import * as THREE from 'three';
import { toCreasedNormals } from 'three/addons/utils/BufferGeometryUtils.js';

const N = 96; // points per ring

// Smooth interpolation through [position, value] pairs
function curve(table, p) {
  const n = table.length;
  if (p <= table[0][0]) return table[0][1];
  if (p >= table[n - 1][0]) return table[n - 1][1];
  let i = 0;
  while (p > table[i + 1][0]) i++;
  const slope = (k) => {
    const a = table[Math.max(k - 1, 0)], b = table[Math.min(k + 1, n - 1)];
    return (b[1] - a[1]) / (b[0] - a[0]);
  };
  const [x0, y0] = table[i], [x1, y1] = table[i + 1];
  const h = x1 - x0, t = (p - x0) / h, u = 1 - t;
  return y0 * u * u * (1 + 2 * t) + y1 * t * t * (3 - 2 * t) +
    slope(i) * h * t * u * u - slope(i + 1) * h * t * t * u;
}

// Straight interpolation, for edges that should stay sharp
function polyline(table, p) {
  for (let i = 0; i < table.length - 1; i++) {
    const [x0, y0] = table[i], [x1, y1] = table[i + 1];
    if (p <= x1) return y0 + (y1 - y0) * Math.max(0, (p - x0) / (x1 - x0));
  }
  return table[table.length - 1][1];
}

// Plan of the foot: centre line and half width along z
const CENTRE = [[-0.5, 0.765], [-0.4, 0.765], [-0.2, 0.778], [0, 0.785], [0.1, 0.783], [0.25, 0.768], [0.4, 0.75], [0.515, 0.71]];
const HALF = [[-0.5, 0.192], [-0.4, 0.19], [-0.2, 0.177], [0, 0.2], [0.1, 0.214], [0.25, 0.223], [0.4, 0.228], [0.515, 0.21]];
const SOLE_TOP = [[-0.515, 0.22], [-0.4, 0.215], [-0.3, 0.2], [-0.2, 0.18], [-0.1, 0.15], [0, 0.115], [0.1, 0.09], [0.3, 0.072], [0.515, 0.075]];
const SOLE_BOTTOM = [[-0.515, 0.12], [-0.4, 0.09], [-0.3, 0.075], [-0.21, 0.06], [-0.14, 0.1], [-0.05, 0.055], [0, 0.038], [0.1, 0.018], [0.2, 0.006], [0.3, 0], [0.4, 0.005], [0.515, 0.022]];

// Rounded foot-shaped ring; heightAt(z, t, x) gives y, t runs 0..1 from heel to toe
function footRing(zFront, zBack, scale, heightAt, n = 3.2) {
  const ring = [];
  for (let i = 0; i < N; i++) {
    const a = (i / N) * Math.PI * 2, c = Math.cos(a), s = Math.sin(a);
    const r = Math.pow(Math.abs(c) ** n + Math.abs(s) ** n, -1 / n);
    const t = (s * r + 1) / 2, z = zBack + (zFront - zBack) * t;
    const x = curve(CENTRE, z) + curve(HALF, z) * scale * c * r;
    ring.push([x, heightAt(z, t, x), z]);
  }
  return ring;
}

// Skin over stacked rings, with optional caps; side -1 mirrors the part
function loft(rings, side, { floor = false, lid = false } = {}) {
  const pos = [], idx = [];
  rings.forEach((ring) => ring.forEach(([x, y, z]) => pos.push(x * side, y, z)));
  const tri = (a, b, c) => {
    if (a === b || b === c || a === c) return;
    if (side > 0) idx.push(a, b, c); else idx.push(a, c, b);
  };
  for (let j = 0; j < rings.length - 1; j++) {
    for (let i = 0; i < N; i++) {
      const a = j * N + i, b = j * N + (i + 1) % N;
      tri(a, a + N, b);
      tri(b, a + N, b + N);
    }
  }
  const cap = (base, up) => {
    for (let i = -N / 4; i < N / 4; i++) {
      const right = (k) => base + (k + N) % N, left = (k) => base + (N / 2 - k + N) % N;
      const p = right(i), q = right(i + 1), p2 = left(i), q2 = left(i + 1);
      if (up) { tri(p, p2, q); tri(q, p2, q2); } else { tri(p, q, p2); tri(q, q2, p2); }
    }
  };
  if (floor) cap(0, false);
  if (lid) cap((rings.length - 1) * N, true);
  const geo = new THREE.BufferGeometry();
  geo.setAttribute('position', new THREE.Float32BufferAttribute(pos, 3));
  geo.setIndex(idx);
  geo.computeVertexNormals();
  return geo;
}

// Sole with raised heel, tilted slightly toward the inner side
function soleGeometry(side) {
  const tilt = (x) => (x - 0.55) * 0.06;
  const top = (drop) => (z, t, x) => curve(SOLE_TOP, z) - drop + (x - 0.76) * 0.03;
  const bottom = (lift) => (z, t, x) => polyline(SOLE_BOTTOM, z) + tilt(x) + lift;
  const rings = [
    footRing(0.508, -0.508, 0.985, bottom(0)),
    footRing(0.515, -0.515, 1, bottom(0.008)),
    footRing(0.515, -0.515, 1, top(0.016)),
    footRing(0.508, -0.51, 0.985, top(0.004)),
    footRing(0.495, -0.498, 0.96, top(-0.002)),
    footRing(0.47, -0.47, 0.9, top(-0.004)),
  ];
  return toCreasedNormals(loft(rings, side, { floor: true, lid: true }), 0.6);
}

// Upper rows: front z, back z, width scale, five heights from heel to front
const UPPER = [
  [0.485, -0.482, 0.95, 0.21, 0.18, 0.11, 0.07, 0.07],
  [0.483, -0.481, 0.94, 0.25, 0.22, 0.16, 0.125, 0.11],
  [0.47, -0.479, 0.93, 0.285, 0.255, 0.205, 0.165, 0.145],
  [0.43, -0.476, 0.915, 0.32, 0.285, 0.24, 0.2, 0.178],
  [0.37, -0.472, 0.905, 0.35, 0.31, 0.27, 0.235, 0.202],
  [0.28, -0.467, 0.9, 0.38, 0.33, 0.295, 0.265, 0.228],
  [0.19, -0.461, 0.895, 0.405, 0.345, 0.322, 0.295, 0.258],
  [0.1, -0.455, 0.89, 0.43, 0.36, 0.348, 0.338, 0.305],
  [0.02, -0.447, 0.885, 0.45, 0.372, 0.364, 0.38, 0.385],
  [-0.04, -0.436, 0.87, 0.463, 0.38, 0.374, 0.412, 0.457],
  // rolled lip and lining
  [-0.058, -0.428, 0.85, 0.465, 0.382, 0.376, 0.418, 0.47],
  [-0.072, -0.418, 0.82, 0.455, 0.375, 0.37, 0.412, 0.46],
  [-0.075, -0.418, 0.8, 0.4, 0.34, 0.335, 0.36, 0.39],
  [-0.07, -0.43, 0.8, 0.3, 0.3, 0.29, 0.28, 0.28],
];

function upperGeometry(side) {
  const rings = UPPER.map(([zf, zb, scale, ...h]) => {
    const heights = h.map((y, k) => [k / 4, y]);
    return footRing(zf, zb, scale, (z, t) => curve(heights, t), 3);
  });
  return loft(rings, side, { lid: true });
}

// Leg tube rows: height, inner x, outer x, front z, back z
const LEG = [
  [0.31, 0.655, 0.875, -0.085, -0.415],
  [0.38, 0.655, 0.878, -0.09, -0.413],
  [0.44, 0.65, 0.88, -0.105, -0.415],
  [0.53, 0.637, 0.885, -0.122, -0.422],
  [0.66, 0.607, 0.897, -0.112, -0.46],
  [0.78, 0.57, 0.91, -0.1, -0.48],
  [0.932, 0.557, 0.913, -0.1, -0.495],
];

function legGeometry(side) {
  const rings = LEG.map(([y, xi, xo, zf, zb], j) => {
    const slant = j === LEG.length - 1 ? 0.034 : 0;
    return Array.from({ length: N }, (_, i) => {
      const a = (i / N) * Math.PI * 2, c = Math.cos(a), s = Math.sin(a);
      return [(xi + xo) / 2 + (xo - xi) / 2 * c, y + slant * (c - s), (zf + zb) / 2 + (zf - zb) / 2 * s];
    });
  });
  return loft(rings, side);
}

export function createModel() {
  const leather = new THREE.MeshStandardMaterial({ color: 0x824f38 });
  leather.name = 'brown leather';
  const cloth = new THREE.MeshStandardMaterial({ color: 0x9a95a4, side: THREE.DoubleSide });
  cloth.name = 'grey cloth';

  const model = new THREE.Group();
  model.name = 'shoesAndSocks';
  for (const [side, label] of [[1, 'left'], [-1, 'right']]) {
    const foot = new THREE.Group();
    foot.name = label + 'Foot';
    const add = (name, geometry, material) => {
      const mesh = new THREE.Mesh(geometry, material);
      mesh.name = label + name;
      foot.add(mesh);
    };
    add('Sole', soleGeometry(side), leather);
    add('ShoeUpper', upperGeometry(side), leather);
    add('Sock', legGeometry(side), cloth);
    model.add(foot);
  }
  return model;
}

#### AIM OF THE TASK
Would you reproduce, word for word, the lines from the one holding "add('Sole', soleGeometry(side), leather);" through the final line of the entries, both included?

#### ANSWER TO THIS PROBLEM
    add('Sole', soleGeometry(side), leather);
    add('ShoeUpper', upperGeometry(side), leather);
    add('Sock', legGeometry(side), cloth);
    model.add(foot);
  }
  return model;
}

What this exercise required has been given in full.